GOAL OF THE EXERCISE:
The records below hold a stretch from the line with "(0.8, 0.36, 0.06))" through the line with "f = bm.faces.new((vs[k][i], vs[k][j], vs[k"; return exactly those lines, ends included, and nothing more.

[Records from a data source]
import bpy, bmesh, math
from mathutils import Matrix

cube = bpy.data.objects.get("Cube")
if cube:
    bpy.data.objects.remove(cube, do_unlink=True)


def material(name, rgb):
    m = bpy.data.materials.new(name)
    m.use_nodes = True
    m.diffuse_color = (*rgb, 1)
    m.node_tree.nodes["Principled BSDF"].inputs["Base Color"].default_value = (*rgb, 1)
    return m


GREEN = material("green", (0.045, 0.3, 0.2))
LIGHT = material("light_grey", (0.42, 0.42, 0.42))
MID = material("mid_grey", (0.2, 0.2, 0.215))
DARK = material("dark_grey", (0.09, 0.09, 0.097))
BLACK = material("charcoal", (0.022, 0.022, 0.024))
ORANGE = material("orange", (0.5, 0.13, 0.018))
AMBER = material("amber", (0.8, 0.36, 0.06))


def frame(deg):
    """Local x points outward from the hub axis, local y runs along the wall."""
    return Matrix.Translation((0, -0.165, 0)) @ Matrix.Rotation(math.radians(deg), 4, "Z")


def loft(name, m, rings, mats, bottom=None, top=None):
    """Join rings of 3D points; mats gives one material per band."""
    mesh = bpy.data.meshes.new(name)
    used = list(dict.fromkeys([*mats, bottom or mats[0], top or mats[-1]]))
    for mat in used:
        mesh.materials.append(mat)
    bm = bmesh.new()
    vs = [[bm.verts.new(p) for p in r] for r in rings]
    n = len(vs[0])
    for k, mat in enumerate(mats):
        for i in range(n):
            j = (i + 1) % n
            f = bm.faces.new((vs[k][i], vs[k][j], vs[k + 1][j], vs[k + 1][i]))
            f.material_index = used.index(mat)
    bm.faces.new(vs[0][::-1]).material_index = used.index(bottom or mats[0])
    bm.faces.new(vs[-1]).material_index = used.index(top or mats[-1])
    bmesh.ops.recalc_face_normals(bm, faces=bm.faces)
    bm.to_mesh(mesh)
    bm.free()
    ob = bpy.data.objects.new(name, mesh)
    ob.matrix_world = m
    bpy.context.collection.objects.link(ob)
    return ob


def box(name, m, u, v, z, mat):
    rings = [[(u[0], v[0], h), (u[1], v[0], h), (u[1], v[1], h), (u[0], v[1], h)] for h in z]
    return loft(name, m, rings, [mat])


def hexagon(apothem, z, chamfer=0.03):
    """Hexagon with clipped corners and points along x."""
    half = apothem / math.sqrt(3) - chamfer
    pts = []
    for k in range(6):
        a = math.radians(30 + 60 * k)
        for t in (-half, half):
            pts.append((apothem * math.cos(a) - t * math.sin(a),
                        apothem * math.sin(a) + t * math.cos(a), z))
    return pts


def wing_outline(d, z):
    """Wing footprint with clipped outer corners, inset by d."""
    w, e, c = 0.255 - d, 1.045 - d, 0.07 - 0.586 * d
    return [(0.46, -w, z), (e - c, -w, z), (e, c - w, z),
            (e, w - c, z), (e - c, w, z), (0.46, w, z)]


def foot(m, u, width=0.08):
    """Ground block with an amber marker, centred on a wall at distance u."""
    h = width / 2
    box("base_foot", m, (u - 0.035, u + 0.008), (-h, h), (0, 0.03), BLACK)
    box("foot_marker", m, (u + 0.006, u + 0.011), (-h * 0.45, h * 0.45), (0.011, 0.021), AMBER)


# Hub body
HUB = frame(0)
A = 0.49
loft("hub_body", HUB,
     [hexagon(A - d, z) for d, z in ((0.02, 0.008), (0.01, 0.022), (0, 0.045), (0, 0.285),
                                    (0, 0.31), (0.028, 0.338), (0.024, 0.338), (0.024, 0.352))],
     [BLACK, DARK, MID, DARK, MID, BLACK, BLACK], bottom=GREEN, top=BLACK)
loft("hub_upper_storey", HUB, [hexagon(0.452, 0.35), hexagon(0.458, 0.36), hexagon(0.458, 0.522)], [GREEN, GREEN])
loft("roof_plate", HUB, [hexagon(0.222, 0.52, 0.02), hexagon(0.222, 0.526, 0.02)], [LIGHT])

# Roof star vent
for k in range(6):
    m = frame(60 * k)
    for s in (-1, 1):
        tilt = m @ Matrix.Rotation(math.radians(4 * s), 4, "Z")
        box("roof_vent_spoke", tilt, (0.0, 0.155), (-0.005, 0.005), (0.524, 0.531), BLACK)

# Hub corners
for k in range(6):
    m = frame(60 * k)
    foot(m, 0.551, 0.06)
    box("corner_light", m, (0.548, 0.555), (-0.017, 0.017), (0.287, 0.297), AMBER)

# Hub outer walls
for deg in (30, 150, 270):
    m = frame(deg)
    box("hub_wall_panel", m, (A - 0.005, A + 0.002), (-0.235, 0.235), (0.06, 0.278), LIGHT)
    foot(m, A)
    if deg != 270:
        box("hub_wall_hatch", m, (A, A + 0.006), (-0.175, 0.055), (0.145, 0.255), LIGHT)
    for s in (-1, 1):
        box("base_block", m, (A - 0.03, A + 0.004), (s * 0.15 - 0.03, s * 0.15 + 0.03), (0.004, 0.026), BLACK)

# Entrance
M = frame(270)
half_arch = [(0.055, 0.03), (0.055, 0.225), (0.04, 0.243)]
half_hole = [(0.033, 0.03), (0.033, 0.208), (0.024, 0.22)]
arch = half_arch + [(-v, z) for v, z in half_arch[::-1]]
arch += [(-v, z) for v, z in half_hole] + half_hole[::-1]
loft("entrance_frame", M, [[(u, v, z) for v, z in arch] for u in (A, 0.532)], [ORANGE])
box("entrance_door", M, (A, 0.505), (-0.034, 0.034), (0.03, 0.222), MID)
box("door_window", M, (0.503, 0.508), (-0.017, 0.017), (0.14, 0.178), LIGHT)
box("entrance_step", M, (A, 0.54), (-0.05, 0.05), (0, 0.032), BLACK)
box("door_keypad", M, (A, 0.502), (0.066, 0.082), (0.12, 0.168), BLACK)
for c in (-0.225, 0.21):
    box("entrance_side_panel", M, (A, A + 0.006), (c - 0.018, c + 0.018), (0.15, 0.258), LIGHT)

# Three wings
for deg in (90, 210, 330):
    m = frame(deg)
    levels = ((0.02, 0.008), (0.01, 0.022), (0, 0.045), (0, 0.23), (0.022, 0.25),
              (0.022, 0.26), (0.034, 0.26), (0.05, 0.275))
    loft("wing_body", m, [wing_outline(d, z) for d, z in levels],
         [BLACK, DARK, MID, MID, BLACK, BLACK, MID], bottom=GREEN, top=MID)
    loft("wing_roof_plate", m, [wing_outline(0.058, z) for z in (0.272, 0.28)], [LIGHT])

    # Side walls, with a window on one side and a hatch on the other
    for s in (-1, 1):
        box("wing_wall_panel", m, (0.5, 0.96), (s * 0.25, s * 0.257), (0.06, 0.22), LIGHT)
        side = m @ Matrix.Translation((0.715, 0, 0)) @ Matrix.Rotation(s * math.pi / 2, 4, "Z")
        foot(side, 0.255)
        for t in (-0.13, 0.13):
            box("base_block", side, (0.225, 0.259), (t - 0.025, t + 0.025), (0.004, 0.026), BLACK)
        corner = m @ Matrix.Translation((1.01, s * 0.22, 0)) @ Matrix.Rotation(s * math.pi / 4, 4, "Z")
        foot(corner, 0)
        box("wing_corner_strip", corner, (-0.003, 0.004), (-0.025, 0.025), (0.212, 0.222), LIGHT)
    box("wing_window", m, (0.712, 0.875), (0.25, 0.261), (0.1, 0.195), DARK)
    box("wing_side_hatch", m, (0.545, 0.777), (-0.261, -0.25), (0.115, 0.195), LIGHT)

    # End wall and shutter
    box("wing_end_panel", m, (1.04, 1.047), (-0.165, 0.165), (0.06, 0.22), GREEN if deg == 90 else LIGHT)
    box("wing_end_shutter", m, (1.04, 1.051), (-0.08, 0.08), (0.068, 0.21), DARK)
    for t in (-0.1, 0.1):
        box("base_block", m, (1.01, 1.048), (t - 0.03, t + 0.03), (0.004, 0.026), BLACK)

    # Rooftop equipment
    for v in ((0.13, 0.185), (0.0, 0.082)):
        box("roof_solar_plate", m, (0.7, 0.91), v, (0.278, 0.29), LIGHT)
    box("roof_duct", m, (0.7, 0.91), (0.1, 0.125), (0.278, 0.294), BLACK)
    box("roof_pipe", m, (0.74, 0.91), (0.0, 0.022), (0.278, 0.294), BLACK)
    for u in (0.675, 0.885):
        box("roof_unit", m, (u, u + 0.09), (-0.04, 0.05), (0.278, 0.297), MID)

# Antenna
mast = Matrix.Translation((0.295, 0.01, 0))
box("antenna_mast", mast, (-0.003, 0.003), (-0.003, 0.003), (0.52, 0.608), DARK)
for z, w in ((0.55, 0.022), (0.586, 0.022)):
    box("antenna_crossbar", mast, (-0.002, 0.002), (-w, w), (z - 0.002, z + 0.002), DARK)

RESPONSE TO THE TASK:
AMBER = material("amber", (0.8, 0.36, 0.06))


def frame(deg):
    """Local x points outward from the hub axis, local y runs along the wall."""
    return Matrix.Translation((0, -0.165, 0)) @ Matrix.Rotation(math.radians(deg), 4, "Z")


def loft(name, m, rings, mats, bottom=None, top=None):
    """Join rings of 3D points; mats gives one material per band."""
    mesh = bpy.data.meshes.new(name)
    used = list(dict.fromkeys([*mats, bottom or mats[0], top or mats[-1]]))
    for mat in used:
        mesh.materials.append(mat)
    bm = bmesh.new()
    vs = [[bm.verts.new(p) for p in r] for r in rings]
    n = len(vs[0])
    for k, mat in enumerate(mats):
        for i in range(n):
            j = (i + 1) % n
            f = bm.faces.new((vs[k][i], vs[k][j], vs[k + 1][j], vs[k + 1][i]))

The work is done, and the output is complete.